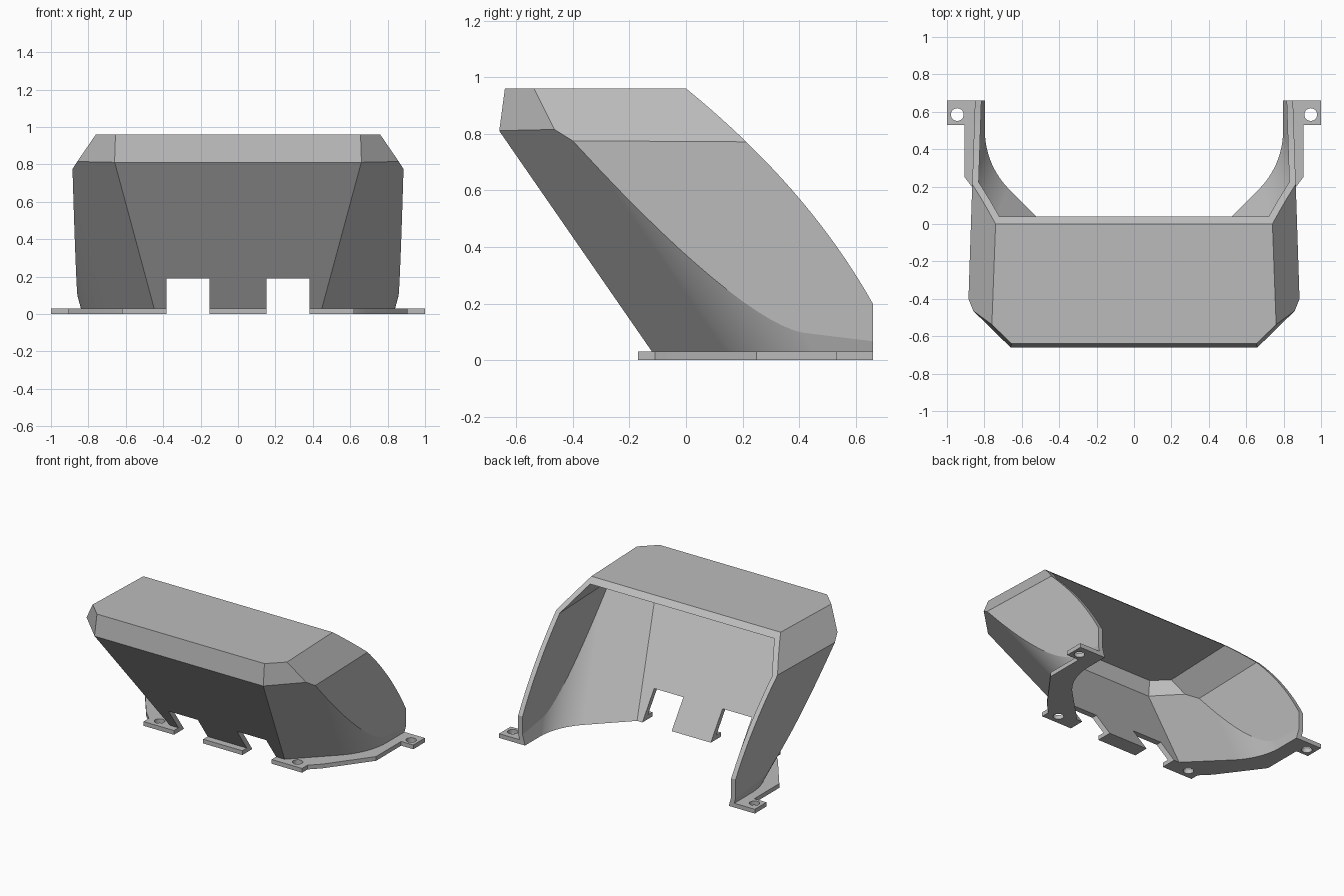
import bpy, bmesh
from math import radians, cos, sin
from mathutils import Vector

if "Cube" in bpy.data.objects:
    bpy.data.objects.remove(bpy.data.objects["Cube"], do_unlink=True)

# One plain grey finish
grey = bpy.data.materials.new("plain_grey")
grey.use_nodes = True
grey.diffuse_color = (0.5, 0.5, 0.5, 1)
bsdf = grey.node_tree.nodes["Principled BSDF"]
bsdf.inputs["Base Color"].default_value = (0.5, 0.5, 0.5, 1)
bsdf.inputs["Roughness"].default_value = 0.6


def to_object(name, bm):
    bmesh.ops.recalc_face_normals(bm, faces=bm.faces)
    mesh = bpy.data.meshes.new(name)
    bm.to_mesh(mesh)
    bm.free()
    mesh.materials.append(grey)
    ob = bpy.data.objects.new(name, mesh)
    bpy.context.collection.objects.link(ob)
    return ob


def box(name, lo, hi):
    bm = bmesh.new()
    bmesh.ops.create_cube(bm, size=1)
    lo, hi = Vector(lo), Vector(hi)
    for v in bm.verts:
        v.co = [(a + b) / 2 + c * (b - a) for a, b, c in zip(lo, hi, v.co)]
    return to_object(name, bm)


def prism(name, points, depth):
    bm = bmesh.new()
    face = bm.faces.new([bm.verts.new(p) for p in points])
    out = bmesh.ops.extrude_face_region(bm, geom=[face])["geom"]
    bmesh.ops.translate(bm, vec=depth, verts=[v for v in out if isinstance(v, bmesh.types.BMVert)])
    return to_object(name, bm)


def boolean(target, tool, operation):
    mod = target.modifiers.new("cut", "BOOLEAN")
    mod.object, mod.operation, mod.solver = tool, operation, "EXACT"
    bpy.context.view_layer.objects.active = target
    bpy.ops.object.modifier_apply(modifier=mod.name)
    bpy.data.objects.remove(tool, do_unlink=True)


# Planes bounding the hood: (point, outward normal), on the left half
def plane(a, b, c):
    a, b, c = Vector(a), Vector(b), Vector(c)
    n = (b - a).cross(c - a).normalized()
    return a, (n if n.dot(a - Vector((0, 0, 0.5))) > 0 else -n)


lean = Vector((0.27, -0.692, 1))        # sweep direction of the sloping walls
planes = [
    (Vector((0, 0, 0.96)), Vector((0, 0, 1))),                              # roof
    (Vector((0.885, -0.4, 0)), Vector((1, 0.033, 0)).normalized()),         # side wall
    plane((0.74, 0, 0.96), (0.76, -0.54, 0.96), (0.885, -0.4, 0.775)),      # side bevel
    plane((0, -0.66, 0.81), (1, -0.66, 0.81), (0, -0.64, 0.96)),            # front bevel
    plane((0.66, -0.66, 0.81), (0.655, -0.64, 0.96), (0.865, -0.46, 0.81)), # corner bevel
    (Vector((0, -0.66, 0.81)), Vector((0, -1, -0.692)).normalized()),       # sloping front
]
STEPS = 14
for i in range(STEPS + 1):              # corner slope rounding into the sides
    a = radians(-45 + 45 * i / STEPS)
    p = Vector((0.352 + 0.48 * cos(a), 0.491 + 0.48 * sin(a), 0))
    planes.append((p, Vector((-sin(a), cos(a), 0)).cross(lean).normalized()))


def carve(name, inset, floor):
    """Block trimmed by every plane and its mirror, moved inward by inset."""
    bm = bmesh.new()
    bmesh.ops.create_cube(bm, size=2.4)
    for v in bm.verts:
        v.co.z = floor if v.co.z < 0 else 1.2
    for p, n in planes:
        for s in ((1, -1) if abs(n.x) > 1e-5 else (1,)):
            co, no = p - n * inset, n.copy()
            co.x *= s
            no.x *= s
            bmesh.ops.bisect_plane(bm, geom=bm.verts[:] + bm.edges[:] + bm.faces[:], dist=1e-6,
                                   plane_co=co, plane_no=no, clear_outer=True)
            bmesh.ops.holes_fill(bm, edges=bm.edges[:], sides=0)
    return to_object(name, bm)


# Hood with its mounting flange
hood = carve("hood_shell", 0, 0)
half = [(0.62, -0.17), (0.62, -0.11), (0.69, -0.04), (0.905, 0.25),
        (0.905, 0.53), (1, 0.53), (1, 0.66)]
outline = [(x, y, 0) for x, y in half] + [(-x, y, 0) for x, y in reversed(half)]
boolean(hood, prism("flange", outline, (0, 0, 0.03)), "UNION")

# Hollow inside
boolean(hood, carve("hollow", 0.034, -0.1), "DIFFERENCE")

# Curved rear opening
start, bend, end = Vector((0, 0.96)), Vector((0.43, 0.61)), Vector((0.66, 0.2))
curve = [start * (1 - t) ** 2 + bend * 2 * t * (1 - t) + end * t * t for t in (i / 20 for i in range(21))]
side = [(-1, -0.2), (-1, 1.2), (-0.24, 1.156)] + [tuple(p) for p in curve] + [(0.66, -0.2)]
boolean(hood, prism("rear_trim", [(-1.5, y, z) for y, z in side], (3, 0, 0)), "INTERSECT")

# Front notches and screw holes
for s in (1, -1):
    lo, hi = sorted((s * 0.153, s * 0.382))
    boolean(hood, box("notch", (lo, -0.4, -0.1), (hi, 0.2, 0.19)), "DIFFERENCE")
    for x, y in ((0.945, 0.585), (0.54, -0.105)):
        ring = [(s * x + 0.034 * cos(radians(a)), y + 0.034 * sin(radians(a)), -0.05) for a in range(0, 360, 15)]
        boolean(hood, prism("screw_hole", ring, (0, 0, 0.082)), "DIFFERENCE")

# Smooth only the rounded corners
bpy.ops.object.select_all(action="DESELECT")
hood.select_set(True)
bpy.context.view_layer.objects.active = hood
bpy.ops.object.shade_smooth_by_angle(angle=radians(12))
weighted = hood.modifiers.new("even_shading", "WEIGHTED_NORMAL")
weighted.keep_sharp = True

◆ Problem statement: The records above must be output exactly, except for the pictures.

◆ Your response:
import bpy, bmesh
from math import radians, cos, sin
from mathutils import Vector

if "Cube" in bpy.data.objects:
    bpy.data.objects.remove(bpy.data.objects["Cube"], do_unlink=True)

# One plain grey finish
grey = bpy.data.materials.new("plain_grey")
grey.use_nodes = True
grey.diffuse_color = (0.5, 0.5, 0.5, 1)
bsdf = grey.node_tree.nodes["Principled BSDF"]
bsdf.inputs["Base Color"].default_value = (0.5, 0.5, 0.5, 1)
bsdf.inputs["Roughness"].default_value = 0.6


def to_object(name, bm):
    bmesh.ops.recalc_face_normals(bm, faces=bm.faces)
    mesh = bpy.data.meshes.new(name)
    bm.to_mesh(mesh)
    bm.free()
    mesh.materials.append(grey)
    ob = bpy.data.objects.new(name, mesh)
    bpy.context.collection.objects.link(ob)
    return ob


def box(name, lo, hi):
    bm = bmesh.new()
    bmesh.ops.create_cube(bm, size=1)
    lo, hi = Vector(lo), Vector(hi)
    for v in bm.verts:
        v.co = [(a + b) / 2 + c * (b - a) for a, b, c in zip(lo, hi, v.co)]
    return to_object(name, bm)


def prism(name, points, depth):
    bm = bmesh.new()
    face = bm.faces.new([bm.verts.new(p) for p in points])
    out = bmesh.ops.extrude_face_region(bm, geom=[face])["geom"]
    bmesh.ops.translate(bm, vec=depth, verts=[v for v in out if isinstance(v, bmesh.types.BMVert)])
    return to_object(name, bm)


def boolean(target, tool, operation):
    mod = target.modifiers.new("cut", "BOOLEAN")
    mod.object, mod.operation, mod.solver = tool, operation, "EXACT"
    bpy.context.view_layer.objects.active = target
    bpy.ops.object.modifier_apply(modifier=mod.name)
    bpy.data.objects.remove(tool, do_unlink=True)


# Planes bounding the hood: (point, outward normal), on the left half
def plane(a, b, c):
    a, b, c = Vector(a), Vector(b), Vector(c)
    n = (b - a).cross(c - a).normalized()
    return a, (n if n.dot(a - Vector((0, 0, 0.5))) > 0 else -n)


lean = Vector((0.27, -0.692, 1))        # sweep direction of the sloping walls
planes = [
    (Vector((0, 0, 0.96)), Vector((0, 0, 1))),                              # roof
    (Vector((0.885, -0.4, 0)), Vector((1, 0.033, 0)).normalized()),         # side wall
    plane((0.74, 0, 0.96), (0.76, -0.54, 0.96), (0.885, -0.4, 0.775)),      # side bevel
    plane((0, -0.66, 0.81), (1, -0.66, 0.81), (0, -0.64, 0.96)),            # front bevel
    plane((0.66, -0.66, 0.81), (0.655, -0.64, 0.96), (0.865, -0.46, 0.81)), # corner bevel
    (Vector((0, -0.66, 0.81)), Vector((0, -1, -0.692)).normalized()),       # sloping front
]
STEPS = 14
for i in range(STEPS + 1):              # corner slope rounding into the sides
    a = radians(-45 + 45 * i / STEPS)
    p = Vector((0.352 + 0.48 * cos(a), 0.491 + 0.48 * sin(a), 0))
    planes.append((p, Vector((-sin(a), cos(a), 0)).cross(lean).normalized()))


def carve(name, inset, floor):
    """Block trimmed by every plane and its mirror, moved inward by inset."""
    bm = bmesh.new()
    bmesh.ops.create_cube(bm, size=2.4)
    for v in bm.verts:
        v.co.z = floor if v.co.z < 0 else 1.2
    for p, n in planes:
        for s in ((1, -1) if abs(n.x) > 1e-5 else (1,)):
            co, no = p - n * inset, n.copy()
            co.x *= s
            no.x *= s
            bmesh.ops.bisect_plane(bm, geom=bm.verts[:] + bm.edges[:] + bm.faces[:], dist=1e-6,
                                   plane_co=co, plane_no=no, clear_outer=True)
            bmesh.ops.holes_fill(bm, edges=bm.edges[:], sides=0)
    return to_object(name, bm)


# Hood with its mounting flange
hood = carve("hood_shell", 0, 0)
half = [(0.62, -0.17), (0.62, -0.11), (0.69, -0.04), (0.905, 0.25),
        (0.905, 0.53), (1, 0.53), (1, 0.66)]
outline = [(x, y, 0) for x, y in half] + [(-x, y, 0) for x, y in reversed(half)]
boolean(hood, prism("flange", outline, (0, 0, 0.03)), "UNION")

# Hollow inside
boolean(hood, carve("hollow", 0.034, -0.1), "DIFFERENCE")

# Curved rear opening
start, bend, end = Vector((0, 0.96)), Vector((0.43, 0.61)), Vector((0.66, 0.2))
curve = [start * (1 - t) ** 2 + bend * 2 * t * (1 - t) + end * t * t for t in (i / 20 for i in range(21))]
side = [(-1, -0.2), (-1, 1.2), (-0.24, 1.156)] + [tuple(p) for p in curve] + [(0.66, -0.2)]
boolean(hood, prism("rear_trim", [(-1.5, y, z) for y, z in side], (3, 0, 0)), "INTERSECT")

# Front notches and screw holes
for s in (1, -1):
    lo, hi = sorted((s * 0.153, s * 0.382))
    boolean(hood, box("notch", (lo, -0.4, -0.1), (hi, 0.2, 0.19)), "DIFFERENCE")
    for x, y in ((0.945, 0.585), (0.54, -0.105)):
        ring = [(s * x + 0.034 * cos(radians(a)), y + 0.034 * sin(radians(a)), -0.05) for a in range(0, 360, 15)]
        boolean(hood, prism("screw_hole", ring, (0, 0, 0.082)), "DIFFERENCE")

# Smooth only the rounded corners
bpy.ops.object.select_all(action="DESELECT")
hood.select_set(True)
bpy.context.view_layer.objects.active = hood
bpy.ops.object.shade_smooth_by_angle(angle=radians(12))
weighted = hood.modifiers.new("even_shading", "WEIGHTED_NORMAL")
weighted.keep_sharp = True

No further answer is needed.